GN 3261
MLS&W 63
WC 63
CR 25
CR 60
WC 306
C&NW 1099
EJ&S 2
LS&I 1
SOO 957
C&NW 613
CB&Q 1900
SOO 1257
SOO 920
DSS&A 701
SOO 1210
SOO 552
LS&I 64
KGB&W 77
MP&N 2


Soo Line #1257
Sleeper Car, Barney & Smith Car Co., March 1903
Soo Line #1257 was built as a tourist car by the Barney & Smith Car Co. The car is one of a series of 16 cars (Nos. 12511266) delivered to the Soo Line in March 1903. The car is of all wood construction, has six wheel trucks, and was built with full vestibules. No. 1257 was built with 14 upper and lower berths and it also included men's and women's lavatories. The interior featured oak woodwork with black leather upholstery.

About 1921 the car was renumbered No. 1182 (series became Nos. 1176-1191), probably due to the delivery of the sleeping restaurant lounge cars (Nos. 1251-1256). In August 1927 the car was converted to bunk and dining car No. X-117 at the Shoreham Shops. The car was used in the Schiller Park wrecker outfit until it was sold by the Soo Line in 1967. It was eventually moved to the MCRM in 1969, and is undergoing restoration at the MCRM. This includes major interior and exterior work as well as replacing the full vestibules.

Articles of Incorporation for the Minneapolis Sault Ste. Marie & Atlantic Railway (commonly known as Soo Line) were filed in Madison, Wisconsin on September 29, 1883, by several Minneapolis businessmen. Their goal was to link the flour mills of the Twin Cities with the Great Lakes shipping port of Sault Ste. Marie. By the end of 1887, the line was completed across the northern part of Wisconsin to reach the road's namesake. The next 25 years saw much expansion and consolidation with other smaller roads. The Wisconsin Central was leased in 1909; in 1961, it was formally absorbed as well as the DSS&A to form the new Soo Line Railroad. Soo Line successfully purchased the remains of the Milwaukee Road in 1985, forever changing its system map; two years later, the new Wisconsin Central Ltd. purchased the old WC route and other track from Soo Line. Today the Soo Line exists only on paper, under the Canadian Pacific banner, most of its original trackage now operated by other companies or abandoned.

The Barney and Smith Car Co. had its beginnings in Dayton Ohio in 1849. The company grew to be a major supplier of freight and passenger cars in the later half of the 19th century. The company produced many exquisite passenger cars in this time frame and records indicate that the prices were commensurate with the quality of the cars.

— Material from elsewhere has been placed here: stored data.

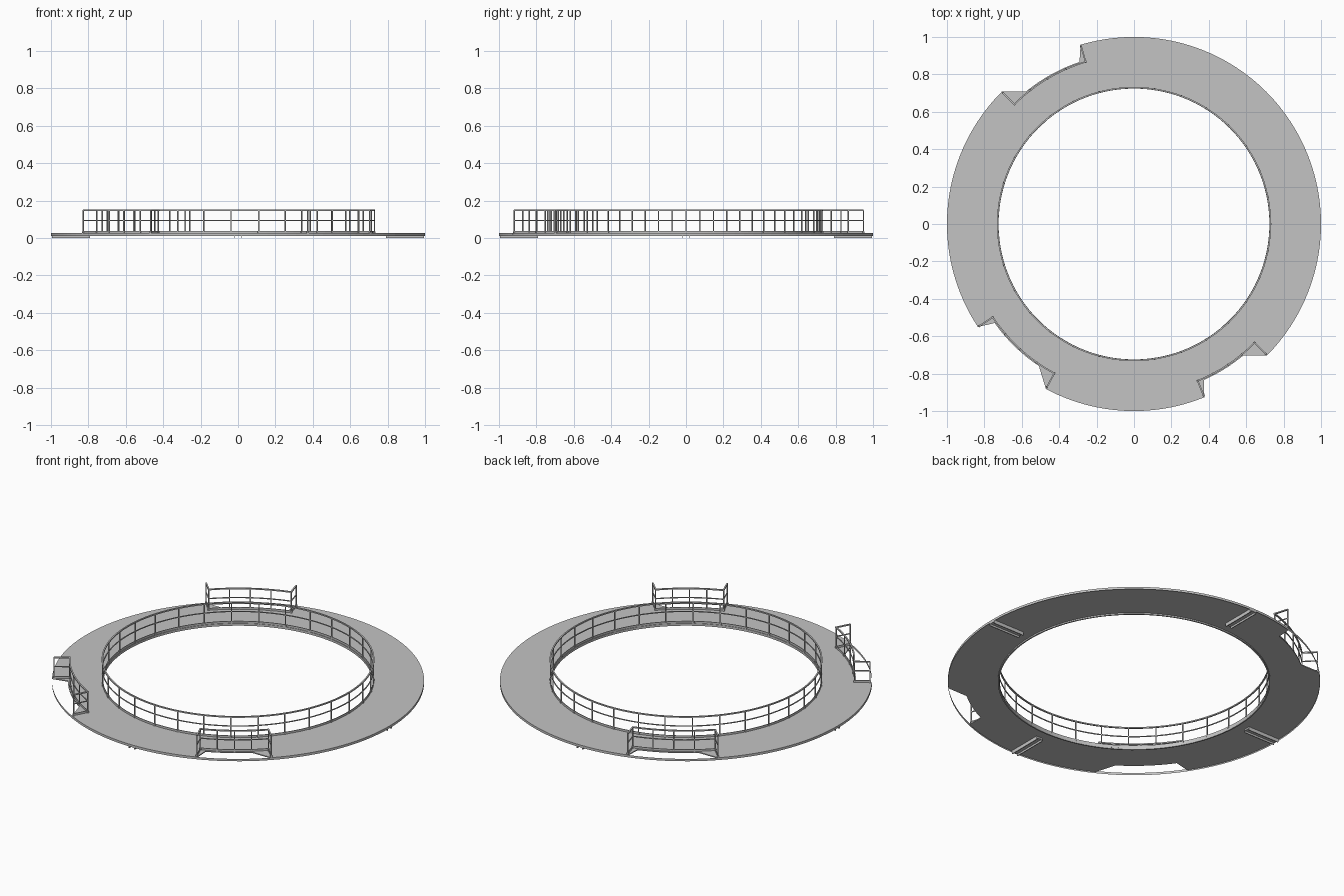
import bpy, bmesh
from math import radians, sin, cos
from mathutils import Vector, Matrix

cube = bpy.data.objects.get("Cube")
if cube:
    bpy.data.objects.remove(cube, do_unlink=True)

grey = bpy.data.materials.new("light_grey_steel")
grey.use_nodes = True
colour = (0.55, 0.55, 0.55, 1)
grey.diffuse_color = colour
grey.node_tree.nodes["Principled BSDF"].inputs["Base Color"].default_value = colour

INNER, RAIL_R, NOTCH_R = 0.724, 0.729, 0.914
DECK_TOP, DECK_LOW, RAIL_TOP = 0.026, 0.012, 0.152
NOTCHES = {"back": (106.6, 135), "right": (213.4, 241.9), "front": (292.1, 315.4)}


def polar(r, deg):
    return Vector((r * cos(radians(deg)), r * sin(radians(deg)), 0))


def finish(name, bm, recalc=True):
    if recalc:
        bmesh.ops.recalc_face_normals(bm, faces=bm.faces)
    mesh = bpy.data.meshes.new(name)
    bm.to_mesh(mesh)
    bm.free()
    mesh.materials.append(grey)
    obj = bpy.data.objects.new(name, mesh)
    bpy.context.collection.objects.link(obj)
    return obj


def skin(bm, sections, closed):
    """Joins rectangular cross-sections into a solid strip."""
    rings = [[bm.verts.new(p) for p in s] for s in sections]
    n = len(rings)
    for i in range(n if closed else n - 1):
        a, b = rings[i], rings[(i + 1) % n]
        for j in range(4):
            k = (j + 1) % 4
            bm.faces.new((a[j], a[k], b[k], b[j]))
    if not closed:
        bm.faces.new(rings[0])
        bm.faces.new(rings[-1])


def section(p, q, z0, z1):
    return [Vector((v.x, v.y, z)) for v, z in ((p, z0), (q, z0), (q, z1), (p, z1))]


def band(bm, path, width, z0, z1, closed=False):
    """Sweeps a mitred rectangle along a level path."""
    n, out = len(path), []
    for i, p in enumerate(path):
        before = path[i - 1] if closed or i else None
        after = path[(i + 1) % n] if closed or i < n - 1 else None
        d0 = (p - before).normalized() if before else (after - p).normalized()
        d1 = (after - p).normalized() if after else d0
        n0, n1 = Vector((-d0.y, d0.x, 0)), Vector((-d1.y, d1.x, 0))
        m = (n0 + n1).normalized()
        m *= width / 2 / max(m.dot(n0), 0.3)
        out.append(section(p - m, p + m, z0, z1))
    skin(bm, out, closed)


def box(bm, centre, size, deg):
    mat = (Matrix.Translation(centre) @ Matrix.Rotation(radians(deg), 4, "Z")
           @ Matrix.Diagonal((*size, 1)))
    bmesh.ops.create_cube(bm, size=1, matrix=mat)


def railing(name, path, posts, closed=False):
    bm = bmesh.new()
    band(bm, path, 0.008, RAIL_TOP - 0.007, RAIL_TOP, closed)
    band(bm, path, 0.005, 0.092, 0.097, closed)
    band(bm, path, 0.004, DECK_TOP, 0.038, closed)
    for p, deg in posts:
        box(bm, p + Vector((0, 0, (DECK_TOP + RAIL_TOP) / 2)),
            (0.006, 0.006, RAIL_TOP - DECK_TOP - 0.004), deg)
        box(bm, p + Vector((0, 0, DECK_TOP + 0.005)), (0.011, 0.011, 0.01), deg)
    finish(name, bm)


# Deck: radial strip whose outer edge steps in at the notches
def in_notch(deg):
    return any(a - 0.5 < deg < b + 0.5 for a, b in NOTCHES.values())


edge = [(d, 1.0) for d in range(0, 360, 3) if not in_notch(d)]
for a, b in NOTCHES.values():
    lo, hi = a + 2, b - 5.7
    edge += [(a, 1.0), (b, 1.0)]
    edge += [(lo + (hi - lo) * i / 8, NOTCH_R) for i in range(9)]
edge.sort()
bm = bmesh.new()
skin(bm, [section(polar(INNER, d), polar(r, d), 0.02, DECK_TOP) for d, r in edge], True)
finish("deck", bm)

# Inner rim under the deck
circle = [polar(1, d) for d in range(0, 360, 3)]
bm = bmesh.new()
band(bm, [p * (INNER + 0.004) for p in circle], 0.008, DECK_LOW, DECK_TOP - 0.001, True)
finish("inner_rim", bm)

# Outer rim: thin sheet that carries on across the notches
bm = bmesh.new()
low = [bm.verts.new(p + Vector((0, 0, DECK_LOW))) for p in circle]
top = [bm.verts.new(p + Vector((0, 0, DECK_TOP))) for p in circle]
for i in range(len(circle)):
    bm.faces.new((low[i - 1], low[i], top[i], top[i - 1]))
finish("outer_rim", bm, recalc=False)

# Inner railing
POSTS = 31
railing("inner_railing", [p * RAIL_R for p in circle],
        [(polar(RAIL_R, i * 360 / POSTS), i * 360 / POSTS) for i in range(POSTS)], True)

# Notch railings: an arc with a radial return at each end
for side, (a, b) in NOTCHES.items():
    r, out = 0.905, 0.99
    arc = [a + (b - a) * i / 8 for i in range(9)]
    path = [polar(out, a)] + [polar(r, d) for d in arc] + [polar(out, b)]
    posts = [(polar(r, d), d) for d in arc[::2]] + [(polar(out, d), d) for d in (a, b)]
    railing(side + "_notch_railing", path, posts)

# Support beams: open channels below the deck
for i, side in enumerate(("left", "back", "right", "front")):
    deg = i * 90
    bm = bmesh.new()
    across = polar(1, deg + 90)
    mid = polar(0.893, deg)
    box(bm, mid + Vector((0, 0, 0.0155)), (0.205, 0.04, 0.009), deg)
    for s in (-1, 1):
        box(bm, mid + across * s * 0.0175 + Vector((0, 0, 0.0065)),
            (0.205, 0.005, 0.013), deg)
    finish(side + "_support_beam", bm)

The consolidations of many of the independent car builders and Barney & Smith's inability to successfully convert to profitable steel car construction forced the closing of the works in 1922.
#1257 at North Freedom, April 2000.